“We are, in our minds, the right buyer,” Roberts said on a conference call with analysts of the Fox offer. He added he saw similarities in the way the Murdoch family built Fox into the programming powerhouse it is today, with his own family’s vision for Comcast. Roberts likened Fox executive chairman and founder Rupert Murdoch’s efforts to build Fox into one of the premier content companies in the world, to his own family’s journey.
“When I started working at the company we were a small regional cable company,” Roberts said. “My father and I and later Steve [Burke, NBCUniversal CEO], all had a vision to create a dynamic integrated media and distribution company, first by gaining scale in domestic cable, and then by adding a scaled domestic content business.”
But later, Roberts offered a glimpse into why Comcast felt the need to muscle in on the Disney deal.
“We firmly believe that the truly great media companies of the next century will be large integrated entities with multiple growth engines across a wide swath of the global entertainment industry,” Roberts said.
In other words, the company with the most toys in the most countries wins.
But Disney believes that too, and it will likely fight hard to keep its Fox deal intact. Roberts and Burke didn’t talk about a potential bidding war with Disney, but chief financial officer Michael Cavanagh, asked if Comcast would be willing to divvy up assets to avoid a fight, said the company was all-in for the Fox properties.
“We’re in this from our own perspective,” Cavanagh said. “We like everything about this transaction and that is our focus.”
Comcast concentrated on the international aspects of the transaction – it said the addition of the Fox assets (which, including British satellite company Sky, derive 70% of their revenue outside of the U.S.) would boost Comcast’s international revenue from 9% of total sales to 27%.
But the deal will be expensive. Comcast said the $65 billion cash offer would increase leverage to more than 4 times cash flow, up from its current level of 2.2 times. While Comcast has been reluctant to significantly increase its debt in the past, Roberts said he confidence in Comcast’s existing businesses has increased his comfort level.
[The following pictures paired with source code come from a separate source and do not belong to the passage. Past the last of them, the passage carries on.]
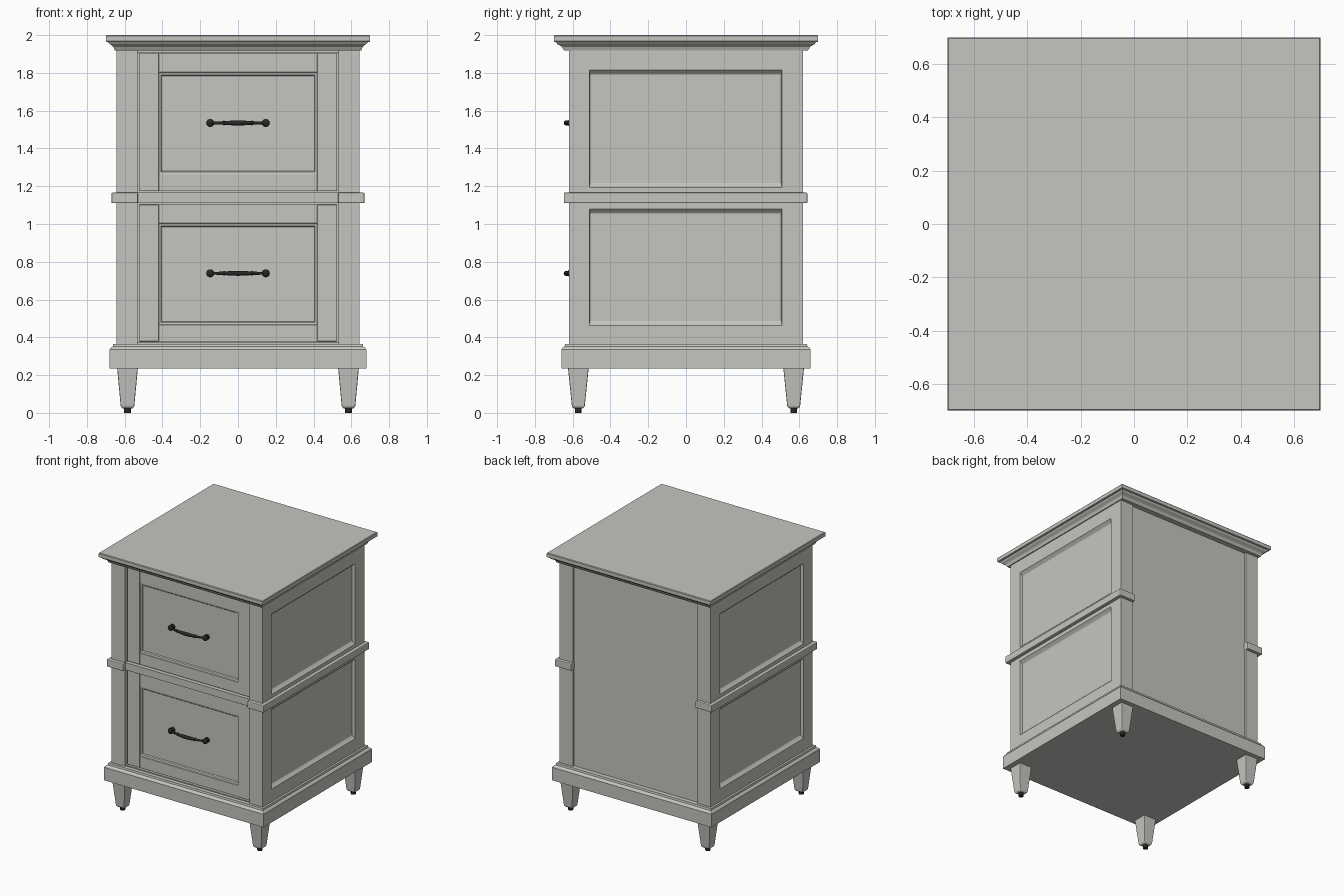
import bpy, bmesh, math
from mathutils import Vector

if "Cube" in bpy.data.objects:
    bpy.data.objects.remove(bpy.data.objects["Cube"])


def material(name, rgb):
    m = bpy.data.materials.new(name)
    m.diffuse_color = (*rgb, 1)
    m.use_nodes = True
    m.node_tree.nodes["Principled BSDF"].inputs["Base Color"].default_value = m.diffuse_color
    return m


PAINT = material("warm_grey_paint", (0.57, 0.56, 0.525))
BLACK = material("dark_metal", (0.022, 0.02, 0.019))


def finish(name, bm, mat, bevel=0, smooth=False):
    bmesh.ops.remove_doubles(bm, verts=bm.verts, dist=1e-5)
    bmesh.ops.recalc_face_normals(bm, faces=bm.faces)
    me = bpy.data.meshes.new(name)
    bm.to_mesh(me)
    bm.free()
    ob = bpy.data.objects.new(name, me)
    bpy.context.collection.objects.link(ob)
    me.materials.append(mat)
    if smooth:
        for p in me.polygons:
            p.use_smooth = True
        me.set_sharp_from_angle(angle=math.radians(40))
    if bevel:
        mod = ob.modifiers.new("soft_edges", "BEVEL")
        mod.width = bevel
        mod.segments = 2
        mod.limit_method = 'ANGLE'
    return ob


def loft(name, rings, mat, bevel=0, smooth=False):
    """Skin a stack of equal-sized point rings and cap both ends."""
    bm = bmesh.new()
    vs = [[bm.verts.new(p) for p in r] for r in rings]
    n = len(vs[0])
    for a, b in zip(vs, vs[1:]):
        for i in range(n):
            bm.faces.new((a[i], a[(i + 1) % n], b[(i + 1) % n], b[i]))
    bm.faces.new(vs[0])
    bm.faces.new(vs[-1])
    return finish(name, bm, mat, bevel, smooth)


def rect(hx, hy, z, cx=0, cy=0):
    return [(cx - hx, cy - hy, z), (cx + hx, cy - hy, z),
            (cx + hx, cy + hy, z), (cx - hx, cy + hy, z)]


def box(name, x0, x1, y0, y1, z0, z1, bevel=0):
    c = ((x1 - x0) / 2, (y1 - y0) / 2)
    m = ((x0 + x1) / 2, (y0 + y1) / 2)
    return loft(name, [rect(*c, z0, *m), rect(*c, z1, *m)], PAINT, bevel)


def circle(c, r, axis, n=14):
    pts = []
    for i in range(n):
        a = 2 * math.pi * i / n
        u, v = r * math.cos(a), r * math.sin(a)
        off = {"x": (0, u, v), "y": (u, 0, v), "z": (u, v, 0)}[axis]
        pts.append(Vector(c) + Vector(off))
    return pts


def panelled(name, us, vs, sunk, steps, thick, place):
    """Flat board on a u/v grid with chosen cells sunk through moulded steps (du, dv, depth)."""
    bm = bmesh.new()

    def face(pts):
        bm.faces.new([bm.verts.new(place(*p)) for p in pts])

    for i in range(len(us) - 1):
        for j in range(len(vs) - 1):
            u0, u1, v0, v1 = us[i], us[i + 1], vs[j], vs[j + 1]
            last = [(u0, v0, 0), (u1, v0, 0), (u1, v1, 0), (u0, v1, 0)]
            if (i, j) in sunk:
                for du, dv, d in steps:
                    new = [(u0 + du, v0 + dv, d), (u1 - du, v0 + dv, d),
                           (u1 - du, v1 - dv, d), (u0 + du, v1 - dv, d)]
                    for k in range(4):
                        q = (k + 1) % 4
                        face((last[k], last[q], new[q], new[k]))
                    last = new
            face(last)
    ring = ([(u, vs[0]) for u in us[:-1]] + [(us[-1], v) for v in vs[:-1]]
            + [(u, vs[-1]) for u in us[:0:-1]] + [(us[0], v) for v in vs[:0:-1]])
    for a, b in zip(ring, ring[1:] + ring[:1]):
        face(((*a, 0), (*b, 0), (*b, thick), (*a, thick)))
    face([(*p, thick) for p in ring])
    return finish(name, bm, PAINT)


# top board with moulded underside
loft("top_board", [rect(.695, .695, 1.964), rect(.70, .70, 1.968), rect(.70, .70, 1.995),
                   rect(.696, .696, 2.0)], PAINT)
loft("crown_moulding", [rect(.652, .645, 1.918), rect(.655, .65, 1.926), rect(.66, .657, 1.938),
                        rect(.668, .668, 1.945), rect(.678, .68, 1.952),
                        rect(.69, .69, 1.965)], PAINT)

# plinth with sloped upper edge
loft("plinth", [rect(.68, .66, .235), rect(.68, .66, .335), rect(.673, .653, .345),
                rect(.663, .643, .352), rect(.66, .64, .366)], PAINT)

# inner carcass, its back face is the recessed back panel
box("carcass", -.535, .535, -.583, .605, .36, 1.93)

# front rails around the drawers
box("top_rail", -.535, .535, -.61, -.58, 1.908, 1.93)
box("middle_rail", -.535, .535, -.615, -.58, 1.11, 1.166)
box("bottom_rail", -.535, .535, -.61, -.58, .36, .374)

for s, side in ((-1, "left"), (1, "right")):
    # side board: corner posts and two sunk panels
    panelled(side + "_side", [-.62, -.512, .508, .62], [.36, .463, 1.08, 1.193, 1.815, 1.925],
             {(1, 1), (1, 3)}, [(.001, .006, .006), (.003, .018, .018), (.004, .024, .022)],
             .112, lambda u, v, d, s=s: (s * (.644 - d), u, v))
    # waist band wrapping round the posts
    x = sorted((s * .53, s * .67))
    box(side + "_waist_band", *x, -.647, .643, 1.11, 1.166, .006)
    # tapered legs with small dark glides
    for t, end in ((-1, "front"), (1, "back")):
        cx, cy = s * .585, t * .57
        loft(f"{end}_{side}_leg", [rect(.028, .026, .024, cx, cy), rect(.036, .034, .034, cx, cy),
                                   rect(.055, .055, .24, cx, cy)], PAINT, .005)
        loft(f"{end}_{side}_glide", [circle((cx, cy, z), .018, "z") for z in (0, .03)],
             BLACK, smooth=True)

for z0, z1, label in ((.379, 1.102, "lower"), (1.175, 1.902, "upper")):
    # drawer front: stiles, then rails with the moulded centre panel
    for s, side in ((-1, "left"), (1, "right")):
        x = sorted((s * .419, s * .524))
        box(f"{label}_drawer_{side}_stile", *x, -.602, -.58, z0, z1, .002)
    panelled(label + "_drawer_panel", [-.42, .42], [z0, z0 + .086, z1 - .098, z1], {(0, 1)},
             [(.002, .002, .005), (.012, .014, .008), (.019, .026, .022)],
             .03, lambda u, v, d: (u, -.598 + d, v))
    # bowed pull handle with swelling grip
    zc = z0 + .36
    shape = [(.15, .010), (.135, .007), (.11, .008), (.08, .0095), (.074, .0135), (.066, .010),
             (.035, .0125), (0, .0135)]
    shape = [(-x, r) for x, r in shape] + [(x, r) for x, r in shape[-2::-1]]
    loft(label + "_handle_grip",
         [circle((x, -.634 + .022 * (x / .15) ** 2, zc), r, "x") for x, r in shape],
         BLACK, smooth=True)
    for s, side in ((-1, "left"), (1, "right")):
        post = [(-.570, .024), (-.582, .024), (-.586, .014), (-.600, .012), (-.606, .020),
                (-.617, .021), (-.624, .014), (-.627, .004)]
        loft(f"{label}_handle_{side}_post",
             [circle((s * .147, y, zc), r, "y") for y, r in post], BLACK, smooth=True)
Roberts called the increased leverage “temporary.”
“I think we will be very focused on getting leverage back to where we are,” Roberts said. “That ‘s the benefit of being in the subscription business, here’s a predictability.”
Cavanagh said the price being offered to Fox ($35 per share) is basically the same offer Comcast made in December (an all-stock deal which was rejected) rounded up to the next dollar. He added that with cost synergies of about $2 billion and the strengths of the combined businesses, leverage can return to a consistent level in a reasonable amount of time.
Leverage aside, the addition of the Fox assets will give Comcast a leg up on a rapidly changing media landscape with more compelling content and a bigger stake in online video pioneer Hulu. With Fox’s 30% interest in Hulu, Comcast would have 60% of the online company. Burke said Hulu is a “very important part of the deal,” and that Comcast has every intention of investing in and growing that asset.